But labeling an atrocity a genocide and actually doing something about it are two different things. The report recommends that the crisis be referred to the International Criminal Court. Since Myanmar is not a state party to the ICC, such an investigation can begin only if it is referred by the U.N. Security Council. That’s not likely to happen given that two of the council’s members—Russia and China—have been resistant to investigating or pressuring the Myanmar government. ICC Chief Prosecutor Fatou Bensouda has been pushing to open an investigation in Bangladesh, which is an ICC member and where most of the Rohingya have fled, but this would cover only the crime of deportation, not more serious offenses like genocide, rape, and war crimes that were committed within Myanmar. In any case, Suu Kyi’s government has made clear it has no intention of cooperating with the court’s proceedings in any country.
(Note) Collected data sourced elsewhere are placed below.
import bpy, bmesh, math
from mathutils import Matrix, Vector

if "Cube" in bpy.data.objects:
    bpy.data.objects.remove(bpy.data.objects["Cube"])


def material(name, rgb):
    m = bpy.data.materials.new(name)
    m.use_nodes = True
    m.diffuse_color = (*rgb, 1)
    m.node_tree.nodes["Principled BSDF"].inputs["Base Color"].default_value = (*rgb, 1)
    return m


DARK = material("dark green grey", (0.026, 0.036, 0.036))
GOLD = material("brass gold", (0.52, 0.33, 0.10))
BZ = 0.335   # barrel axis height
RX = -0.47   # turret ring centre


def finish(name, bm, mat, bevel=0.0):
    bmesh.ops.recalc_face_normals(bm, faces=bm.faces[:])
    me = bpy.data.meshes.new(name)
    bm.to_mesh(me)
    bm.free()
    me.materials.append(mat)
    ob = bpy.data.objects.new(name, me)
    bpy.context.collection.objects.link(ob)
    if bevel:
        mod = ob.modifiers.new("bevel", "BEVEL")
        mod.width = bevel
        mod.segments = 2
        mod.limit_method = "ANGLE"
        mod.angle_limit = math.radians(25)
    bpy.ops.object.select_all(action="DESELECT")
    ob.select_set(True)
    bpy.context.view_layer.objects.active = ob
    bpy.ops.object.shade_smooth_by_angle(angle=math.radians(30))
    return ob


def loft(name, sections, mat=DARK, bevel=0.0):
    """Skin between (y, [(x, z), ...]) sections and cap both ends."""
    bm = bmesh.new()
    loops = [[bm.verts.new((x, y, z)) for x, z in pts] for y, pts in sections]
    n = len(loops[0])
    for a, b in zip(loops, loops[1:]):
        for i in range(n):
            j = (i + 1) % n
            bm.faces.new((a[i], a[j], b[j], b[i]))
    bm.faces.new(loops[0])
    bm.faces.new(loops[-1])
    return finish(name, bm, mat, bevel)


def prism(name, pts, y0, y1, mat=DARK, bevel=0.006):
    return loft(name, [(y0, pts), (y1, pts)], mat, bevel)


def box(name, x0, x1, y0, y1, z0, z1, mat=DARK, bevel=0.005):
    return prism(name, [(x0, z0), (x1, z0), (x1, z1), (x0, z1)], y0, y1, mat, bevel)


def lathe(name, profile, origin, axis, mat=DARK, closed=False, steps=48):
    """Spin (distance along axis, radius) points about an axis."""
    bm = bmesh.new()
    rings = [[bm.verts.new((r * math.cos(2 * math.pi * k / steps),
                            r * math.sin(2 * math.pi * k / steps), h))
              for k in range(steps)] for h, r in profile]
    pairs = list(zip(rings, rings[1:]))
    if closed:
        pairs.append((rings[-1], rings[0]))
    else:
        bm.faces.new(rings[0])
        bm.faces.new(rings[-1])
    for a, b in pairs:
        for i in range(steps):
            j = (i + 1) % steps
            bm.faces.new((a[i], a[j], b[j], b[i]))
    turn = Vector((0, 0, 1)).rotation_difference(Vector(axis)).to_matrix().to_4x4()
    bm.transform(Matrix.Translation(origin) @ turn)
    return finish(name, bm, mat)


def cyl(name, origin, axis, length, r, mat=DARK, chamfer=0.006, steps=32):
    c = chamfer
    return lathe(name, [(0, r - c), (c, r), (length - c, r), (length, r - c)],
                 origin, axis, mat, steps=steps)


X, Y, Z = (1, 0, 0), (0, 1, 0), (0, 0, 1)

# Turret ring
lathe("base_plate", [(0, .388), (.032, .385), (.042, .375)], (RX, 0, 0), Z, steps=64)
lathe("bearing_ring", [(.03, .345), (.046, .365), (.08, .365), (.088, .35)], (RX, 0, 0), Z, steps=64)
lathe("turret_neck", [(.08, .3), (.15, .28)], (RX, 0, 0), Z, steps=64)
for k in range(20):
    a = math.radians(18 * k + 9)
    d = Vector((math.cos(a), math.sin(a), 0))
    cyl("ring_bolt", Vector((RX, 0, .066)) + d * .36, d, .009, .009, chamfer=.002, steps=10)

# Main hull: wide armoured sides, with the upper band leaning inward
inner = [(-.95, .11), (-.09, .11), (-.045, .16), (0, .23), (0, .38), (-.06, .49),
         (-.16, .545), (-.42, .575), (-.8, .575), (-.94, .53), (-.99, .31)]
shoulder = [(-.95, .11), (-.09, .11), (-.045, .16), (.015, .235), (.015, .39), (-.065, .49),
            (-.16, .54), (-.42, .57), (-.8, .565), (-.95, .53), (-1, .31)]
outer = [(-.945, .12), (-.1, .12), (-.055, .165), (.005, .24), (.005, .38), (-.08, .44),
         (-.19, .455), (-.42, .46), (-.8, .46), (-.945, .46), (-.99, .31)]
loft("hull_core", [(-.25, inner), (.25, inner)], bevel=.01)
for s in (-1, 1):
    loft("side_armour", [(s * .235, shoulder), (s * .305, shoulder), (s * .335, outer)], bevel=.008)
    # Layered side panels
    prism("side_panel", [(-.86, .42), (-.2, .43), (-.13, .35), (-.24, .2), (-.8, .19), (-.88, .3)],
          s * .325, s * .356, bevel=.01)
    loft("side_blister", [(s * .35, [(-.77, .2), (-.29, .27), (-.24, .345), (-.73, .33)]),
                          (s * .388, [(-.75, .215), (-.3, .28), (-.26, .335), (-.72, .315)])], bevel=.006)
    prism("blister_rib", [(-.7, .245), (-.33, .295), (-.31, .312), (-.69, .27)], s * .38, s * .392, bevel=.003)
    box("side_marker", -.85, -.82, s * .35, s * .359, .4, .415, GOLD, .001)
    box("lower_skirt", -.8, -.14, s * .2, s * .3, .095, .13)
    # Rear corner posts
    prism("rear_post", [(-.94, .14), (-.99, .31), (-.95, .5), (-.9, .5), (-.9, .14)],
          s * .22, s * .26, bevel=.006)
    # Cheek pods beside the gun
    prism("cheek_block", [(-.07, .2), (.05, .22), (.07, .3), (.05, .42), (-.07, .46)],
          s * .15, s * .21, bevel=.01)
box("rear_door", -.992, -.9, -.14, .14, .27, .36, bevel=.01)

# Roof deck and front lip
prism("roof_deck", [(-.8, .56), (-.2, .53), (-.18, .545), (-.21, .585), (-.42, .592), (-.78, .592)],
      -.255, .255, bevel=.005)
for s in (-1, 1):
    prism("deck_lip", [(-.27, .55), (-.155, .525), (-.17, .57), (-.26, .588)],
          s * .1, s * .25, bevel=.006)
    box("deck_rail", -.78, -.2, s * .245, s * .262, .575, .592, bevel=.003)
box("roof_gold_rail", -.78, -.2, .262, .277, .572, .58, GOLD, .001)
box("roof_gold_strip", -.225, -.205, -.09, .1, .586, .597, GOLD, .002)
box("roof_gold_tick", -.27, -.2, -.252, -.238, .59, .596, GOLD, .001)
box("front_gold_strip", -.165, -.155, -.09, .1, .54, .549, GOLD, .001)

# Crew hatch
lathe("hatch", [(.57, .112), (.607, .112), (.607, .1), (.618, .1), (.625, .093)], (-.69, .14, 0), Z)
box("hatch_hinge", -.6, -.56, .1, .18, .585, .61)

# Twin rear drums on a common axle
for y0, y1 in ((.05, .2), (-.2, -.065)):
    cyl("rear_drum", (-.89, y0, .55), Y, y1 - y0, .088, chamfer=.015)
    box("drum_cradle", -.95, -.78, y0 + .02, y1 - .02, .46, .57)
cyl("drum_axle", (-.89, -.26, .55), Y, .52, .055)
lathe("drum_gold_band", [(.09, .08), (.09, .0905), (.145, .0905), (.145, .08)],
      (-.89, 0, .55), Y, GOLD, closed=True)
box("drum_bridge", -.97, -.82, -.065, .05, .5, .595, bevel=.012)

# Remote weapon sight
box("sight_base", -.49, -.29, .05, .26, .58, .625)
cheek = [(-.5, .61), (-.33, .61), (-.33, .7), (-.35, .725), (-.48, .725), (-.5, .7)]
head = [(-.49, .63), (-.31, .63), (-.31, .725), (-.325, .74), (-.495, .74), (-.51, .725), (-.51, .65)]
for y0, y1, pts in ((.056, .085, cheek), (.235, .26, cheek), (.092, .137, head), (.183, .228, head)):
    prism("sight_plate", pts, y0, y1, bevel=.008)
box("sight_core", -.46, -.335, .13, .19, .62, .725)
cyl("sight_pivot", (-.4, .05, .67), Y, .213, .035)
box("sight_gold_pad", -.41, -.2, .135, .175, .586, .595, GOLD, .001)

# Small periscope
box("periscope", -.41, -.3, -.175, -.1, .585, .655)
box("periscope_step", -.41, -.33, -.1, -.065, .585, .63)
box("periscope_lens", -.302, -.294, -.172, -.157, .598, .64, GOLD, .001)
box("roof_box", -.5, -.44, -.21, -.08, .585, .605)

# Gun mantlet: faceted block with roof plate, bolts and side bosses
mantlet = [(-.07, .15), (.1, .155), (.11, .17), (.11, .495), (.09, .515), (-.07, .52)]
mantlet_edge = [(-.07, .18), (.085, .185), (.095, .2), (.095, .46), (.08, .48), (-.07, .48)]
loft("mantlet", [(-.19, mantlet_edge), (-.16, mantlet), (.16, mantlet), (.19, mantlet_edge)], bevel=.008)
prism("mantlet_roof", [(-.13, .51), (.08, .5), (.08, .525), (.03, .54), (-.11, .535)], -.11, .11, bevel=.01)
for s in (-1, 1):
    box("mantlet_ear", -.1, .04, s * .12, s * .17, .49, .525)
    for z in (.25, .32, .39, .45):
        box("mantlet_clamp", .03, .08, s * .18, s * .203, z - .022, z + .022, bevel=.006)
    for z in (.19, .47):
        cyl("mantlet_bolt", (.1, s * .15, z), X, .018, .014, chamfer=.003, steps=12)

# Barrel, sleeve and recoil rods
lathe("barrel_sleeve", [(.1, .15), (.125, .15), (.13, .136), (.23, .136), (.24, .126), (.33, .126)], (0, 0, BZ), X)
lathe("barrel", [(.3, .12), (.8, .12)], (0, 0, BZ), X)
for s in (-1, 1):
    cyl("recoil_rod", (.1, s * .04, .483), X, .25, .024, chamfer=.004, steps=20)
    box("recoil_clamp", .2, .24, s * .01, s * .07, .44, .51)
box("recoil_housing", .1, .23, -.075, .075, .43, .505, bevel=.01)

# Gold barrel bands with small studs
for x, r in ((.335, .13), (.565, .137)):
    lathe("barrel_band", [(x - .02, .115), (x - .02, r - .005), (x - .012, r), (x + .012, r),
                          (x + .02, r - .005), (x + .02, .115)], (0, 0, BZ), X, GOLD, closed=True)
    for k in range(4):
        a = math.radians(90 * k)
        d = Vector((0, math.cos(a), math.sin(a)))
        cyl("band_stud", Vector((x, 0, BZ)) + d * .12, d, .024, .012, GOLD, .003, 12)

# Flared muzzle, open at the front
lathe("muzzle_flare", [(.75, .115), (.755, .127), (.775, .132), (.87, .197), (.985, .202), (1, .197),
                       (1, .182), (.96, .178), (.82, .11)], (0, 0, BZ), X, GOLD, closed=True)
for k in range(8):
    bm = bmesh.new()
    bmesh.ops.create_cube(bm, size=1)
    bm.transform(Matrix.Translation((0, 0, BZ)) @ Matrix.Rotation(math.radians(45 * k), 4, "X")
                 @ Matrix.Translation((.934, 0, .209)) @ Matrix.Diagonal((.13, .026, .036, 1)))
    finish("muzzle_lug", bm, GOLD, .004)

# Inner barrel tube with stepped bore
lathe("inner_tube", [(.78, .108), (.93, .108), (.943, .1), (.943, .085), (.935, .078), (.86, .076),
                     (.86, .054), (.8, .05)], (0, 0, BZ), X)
The report recommends that the Security Council enact an arms embargo on Myanmar, which is equally unlikely, although individual countries may take action. Secretary of State Mike Pompeo noted the anniversary of the attacks two days ago, writing on Twitter, “The U.S. will continue to hold those responsible accountable.” The Treasury Department imposed new sanctions on the Myanmar security forces this month.

An unexpected player in the Rohingya crisis has been Facebook, which has come under heavy criticism for failing to prevent the spread of misinformation, hate speech, and propaganda in a country where the site is overwhelmingly popular as a news source. CEO Mark Zuckerberg has been questioned about the issue in Congress, and the head of Facebook’s news feed told Slate’s If Then podcast in March that the situation was “deeply concerning” and “challenging for us for a number of reasons.” Today’s U.N. report notes that “Facebook has been a useful instrument for those seeking to spread hate, in a context where for most users Facebook is the Internet.” It characterizes the company’s response as “slow and ineffective.”

On that front, there have been some new developments. On Monday, Facebook announced that it is removing the accounts of several Myanmar military officials from its flagship service as well as Instagram. Reuters calls the action an “essential blackout of the military’s main channel of public communication” and notes that it is the “first time Facebook has imposed such a ban on a country’s military or political leaders.”

Facebook’s role in the violence has gotten what is probably a disproportionate share of the international attention devoted to the Rohingya crisis, which, as Oren Samet writes, perpetuates the “false notion that recent events in Rakhine state were principally communal violence”—a frenzy of hate generated by social media rather than a deliberate campaign masterminded by high-level officials in the country’s military and government.

Putting meaningful pressure on these officials to stop the violence ought to be a higher priority than putting pressure on Mark Zuckerberg, but unfortunately, for now, there appear to be few avenues available to do so.